Records excerpted from a collection

━━━━━━━━━━━━━━━━

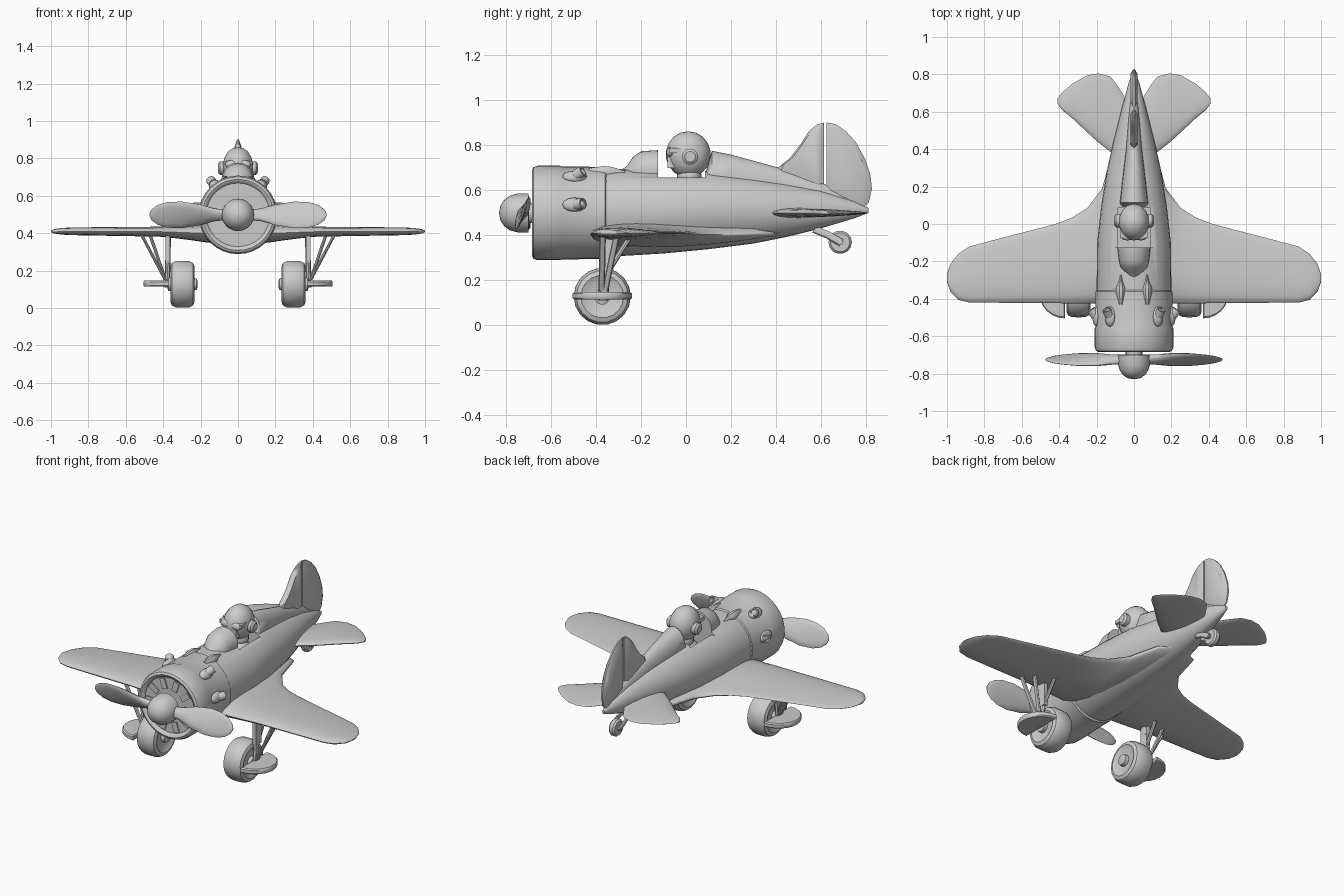
import bpy, bmesh
from math import sin, cos, pi, radians
from mathutils import Vector, Matrix

if "Cube" in bpy.data.objects:
    bpy.data.objects.remove(bpy.data.objects["Cube"])


def finish(name, bm, mirror=False, angle=35):
    bmesh.ops.recalc_face_normals(bm, faces=bm.faces)
    me = bpy.data.meshes.new(name)
    bm.to_mesh(me)
    bm.free()
    ob = bpy.data.objects.new(name, me)
    bpy.context.collection.objects.link(ob)
    bpy.ops.object.select_all(action='DESELECT')
    ob.select_set(True)
    bpy.context.view_layer.objects.active = ob
    bpy.ops.object.shade_smooth_by_angle(angle=radians(angle))
    if mirror:
        ob.modifiers.new("mirror", 'MIRROR')
    return ob


def loft(name, rings, mirror=False, closed=False, angle=35):
    """Skin a list of point rings, capping the ends unless closed."""
    bm = bmesh.new()
    vs = [[bm.verts.new(p) for p in r] for r in rings]
    n = len(vs[0])
    pairs = list(zip(vs, vs[1:])) + ([(vs[-1], vs[0])] if closed else [])
    for a, b in pairs:
        for i in range(n):
            j = (i + 1) % n
            bm.faces.new((a[i], a[j], b[j], b[i]))
    if not closed:
        bm.faces.new(vs[0])
        bm.faces.new(vs[-1])
    return finish(name, bm, mirror, angle)


def ring(c, a, b, n=24):
    c, a, b = Vector(c), Vector(a), Vector(b)
    return [c + a * cos(2 * pi * i / n) + b * sin(2 * pi * i / n) for i in range(n)]


def lathe_y(name, prof, z, n=32):
    return loft(name, [ring((0, y, z), (r, 0, 0), (0, 0, r), n) for r, y in prof])


def lathe_x(name, prof, y, z, n=16, mirror=False):
    return loft(name, [ring((x, y, z), (0, r, 0), (0, 0, r), n) for r, x in prof], mirror)


def rod(name, p, q, rx, ry, mirror=True):
    return loft(name, [ring(c, (rx, 0, 0), (0, ry, 0), 8) for c in (p, q)], mirror)


def airfoil(x, y0, y1, z, t, n=20):
    pts = []
    for i in range(n):
        a = 2 * pi * i / n
        u = (1 - cos(a)) / 2
        pts.append((x, y0 + (y1 - y0) * u, z + t * sin(a) * (1.3 - 0.75 * u)))
    return pts


def plate(name, pts, place, t, s=0.75, edge=0.25, mirror=False):
    """Flat outline, thick in the middle and thin at its edge."""
    cu = sum(p[0] for p in pts) / len(pts)
    cv = sum(p[1] for p in pts) / len(pts)
    rings = [[place(cu + (u - cu) * k, cv + (v - cv) * k, w) for u, v in pts]
             for k, w in ((s, -t), (1, -t * edge), (1, t * edge), (s, t))]
    return loft(name, rings, mirror)


def box(name, c, size, mirror=False, rot=None):
    bm = bmesh.new()
    m = Matrix.Translation(c) @ (rot or Matrix()) @ Matrix.Diagonal((*size, 1))
    bmesh.ops.create_cube(bm, size=1, matrix=m)
    return finish(name, bm, mirror)


def ball(name, c, r, mirror=False, rot=None, u=14, v=9):
    bm = bmesh.new()
    m = Matrix.Translation(c) @ (rot or Matrix()) @ Matrix.Diagonal((*r, 1))
    bmesh.ops.create_uvsphere(bm, u_segments=u, v_segments=v, radius=1, matrix=m)
    return finish(name, bm, mirror, 50)


def body(name, secs, n=28):
    return loft(name, [ring((0, y, (b + t) / 2), (w, 0, 0), (0, 0, (t - b) / 2), n)
                       for y, w, b, t in secs])


# fuselage: y, half width, bottom, top
fus = body("fuselage", [(-.56, .19, .30, .69), (-.35, .2, .303, .695), (-.1, .197, .318, .69),
                        (.1, .175, .337, .685), (.3, .142, .362, .655), (.45, .108, .392, .63),
                        (.6, .07, .43, .60), (.75, .03, .475, .55), (.81, .008, .498, .52)])

# cockpit opening cut into the fuselage
well = box("cockpit_well_cutter", (0, -.02, .61), (.17, .21, .2))
rim = box("cockpit_rim_cutter", (0, -.02, .75), (.5, .21, .19))
for cutter in (well, rim):
    cutter.hide_render = True
    mod = fus.modifiers.new("cut", 'BOOLEAN')
    mod.operation, mod.object, mod.solver = 'DIFFERENCE', cutter, 'EXACT'
    bpy.context.view_layer.objects.active = fus
    bpy.ops.object.modifier_apply(modifier=mod.name)
    bpy.data.objects.remove(cutter)
bpy.ops.object.select_all(action='DESELECT')
fus.select_set(True)
bpy.ops.object.shade_smooth_by_angle(angle=radians(35))

# windscreen and headrest spine
body("windscreen", [(-.285, .03, .62, .69), (-.26, .05, .6, .71), (-.235, .07, .6, .748),
                    (-.20, .08, .6, .772), (-.125, .088, .6, .777)], 20)
body("headrest_spine", [(.088, .075, .56, .68), (.115, .075, .56, .774), (.2, .066, .56, .757),
                        (.41, .042, .54, .70), (.6, .028, .5, .635), (.76, .012, .48, .55)], 20)

# engine cowling with front shutters
CZ = .498
lathe_y("cowling", [(.05, -.668), (.17, -.668), (.178, -.68), (.19, -.685), (.203, -.678), (.21, -.66),
                    (.21, -.56), (.206, -.548), (.205, -.36), (.195, -.352)], CZ)
for i in range(10):
    R = Matrix.Rotation(radians(18 + 36 * i), 4, 'Y')
    c = Vector((0, -.669, CZ)) + R @ Vector((0, 0, .132))
    box("cowl_shutter", c, (.036, .012, .062), rot=R)

# exhaust stubs: teardrop fairing and open pipe
for x, z in ((.128, .66), (.2, .535)):
    out = Vector((x, 0, z - CZ)).normalized()
    side = Vector((out.z, 0, -out.x))
    R = Matrix((side, (0, 1, 0), out)).transposed().to_4x4()
    ball("exhaust_fairing", (x, -.495, z), (.032, .055, .022), True, R, 12, 8)
    d = (Vector((0, .8, 0)) + out * .6).normalized()
    e = d.cross(side)
    c = Vector((x, -.49, z)) + out * .006
    loft("exhaust_pipe", [ring(c + d * k, side * r, e * r, 12) for r, k in
                          ((.025, 0), (.025, .04), (.018, .04), (.018, .005))], True, True)

# gun fairings on the nose
loft("gun_fairing", [ring((.07, y, .676), (w, 0, 0), (0, 0, h), 10) for y, w, h in
                     ((-.43, .012, .022), (-.37, .026, .032), (-.34, .026, .03),
                      (-.31, .012, .022), (-.27, .003, .008))], True)

# spinner, shaft and propeller
lathe_y("spinner", [(.006, -.83), (.035, -.824), (.06, -.806), (.077, -.782), (.086, -.75),
                    (.087, -.70), (.07, -.698)], CZ, 20)
lathe_y("propeller_shaft", [(.045, -.71), (.045, -.66)], CZ, 16)
for s in (1, -1):
    secs = []
    for x, h, t, tw in ((.05, .028, .024, 40), (.12, .036, .022, 38), (.2, .06, .018, 32),
                        (.3, .073, .013, 26), (.38, .068, .010, 22), (.43, .052, .008, 20),
                        (.462, .028, .006, 18), (.473, .006, .003, 18)):
        a = radians(tw)
        secs.append(ring((s * x, -.725, CZ), (0, s * sin(a) * h, cos(a) * h * 1.08),
                         (0, cos(a) * t, -s * sin(a) * t), 14))
    loft("propeller_blade", secs, angle=50)

# wings with root fillet: x, leading edge, trailing edge, height, half thickness
loft("wing", [airfoil(*s) for s in (
    (.02, -.42, .43, .405, .062), (.12, -.42, .38, .405, .06), (.17, -.425, .19, .402, .052),
    (.25, -.425, .085, .402, .04), (.33, -.425, .035, .405, .033), (.42, -.423, 0, .408, .027),
    (.88, -.42, -.12, .41, .021), (.94, -.405, -.16, .41, .018), (.982, -.36, -.215, .41, .012),
    (1.0, -.31, -.27, .41, .004))], True, angle=50)

# tailplane
loft("tailplane", [airfoil(*s) for s in (
    (.02, .35, .63, .498, .024), (.085, .36, .735, .498, .022), (.125, .385, .788, .498, .02),
    (.19, .435, .805, .498, .018), (.25, .49, .795, .498, .016), (.33, .565, .75, .498, .013),
    (.385, .61, .702, .498, .009), (.41, .645, .67, .498, .003))], True, angle=50)

# fin and rudder
upright = lambda u, v, w: (w, u, v)
plate("fin", [(.36, .6), (.41, .70), (.46, .74), (.51, .805), (.545, .86), (.58, .89), (.614, .90),
              (.614, .55)], upright, .018)
plate("rudder", [(.624, .9), (.665, .892), (.71, .862), (.755, .812), (.795, .74), (.82, .665),
                 (.826, .605), (.812, .545), (.78, .515), (.7, .545), (.624, .575)], upright, .018)

# main wheels with hubs
WY = -.372
lathe_x("main_tyre", [(.07, .245), (.095, .232), (.115, .24), (.126, .262), (.127, .297), (.126, .332),
                      (.115, .354), (.095, .362), (.07, .35)], WY, .127, 18, True)
lathe_x("wheel_hub", [(.015, .216), (.032, .222), (.036, .25), (.036, .372), (.02, .378)],
        WY, .127, 14, True)

# undercarriage legs, braces and folded-out wheel covers
box("leg_door", (.376, -.35, .315), (.024, .055, .15), True)
rod("main_leg", (.372, -.345, .40), (.378, -.368, .11), .014, .022)
rod("rear_brace", (.37, -.25, .39), (.375, -.345, .24), .01, .014)
rod("outer_brace", (.515, -.37, .39), (.388, -.375, .15), .009, .014)
rod("inner_brace", (.47, -.31, .39), (.388, -.36, .15), .009, .014)
plate("wheel_cover", [(.368 + .137 * sin(pi * i / 12), WY - .133 * cos(pi * i / 12)) for i in range(13)],
      lambda u, v, w: (u, v, .13 + w), .016, .93, .6, True)

# tail wheel
lathe_x("tail_wheel", [(.025, -.02), (.043, -.02), (.052, -.01), (.052, .01), (.043, .02), (.025, .02)],
        .685, .368, 14)
lathe_x("tail_axle", [(.014, -.034), (.014, .034)], .685, .368, 10)
loft("tail_fork", [ring(c, (.007, 0, 0), (0, .009, .014), 8) for c in
                   ((.02, .57, .425), (.03, .63, .4), (.03, .69, .366))], True)

# pilot
ball("pilot_head", (0, .01, .758), (.083, .1, .103))
lathe_x("ear_cup", [(.036, .07), (.036, .096), (.024, .106)], .018, .748, 12, True)
box("face", (0, -.06, .735), (.09, .045, .075))
box("goggle_band", (0, -.03, .775), (.15, .09, .022))
ball("goggle_lens", (.036, -.072, .768), (.033, .016, .022), True)
ball("pilot_shoulders", (0, .0, .585), (.083, .08, .07))
ball("neck", (0, .015, .66), (.055, .055, .05))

━━━━━━━━━━━━━━━━

TASK DESCRIPTION »
Among the lines of the data, which ones contain the word "faces"? Show them.

WORKED SOLUTION »
    bmesh.ops.recalc_face_normals(bm, faces=bm.faces)
            bm.faces.new((a[i], a[j], b[j], b[i]))
        bm.faces.new(vs[0])
        bm.faces.new(vs[-1])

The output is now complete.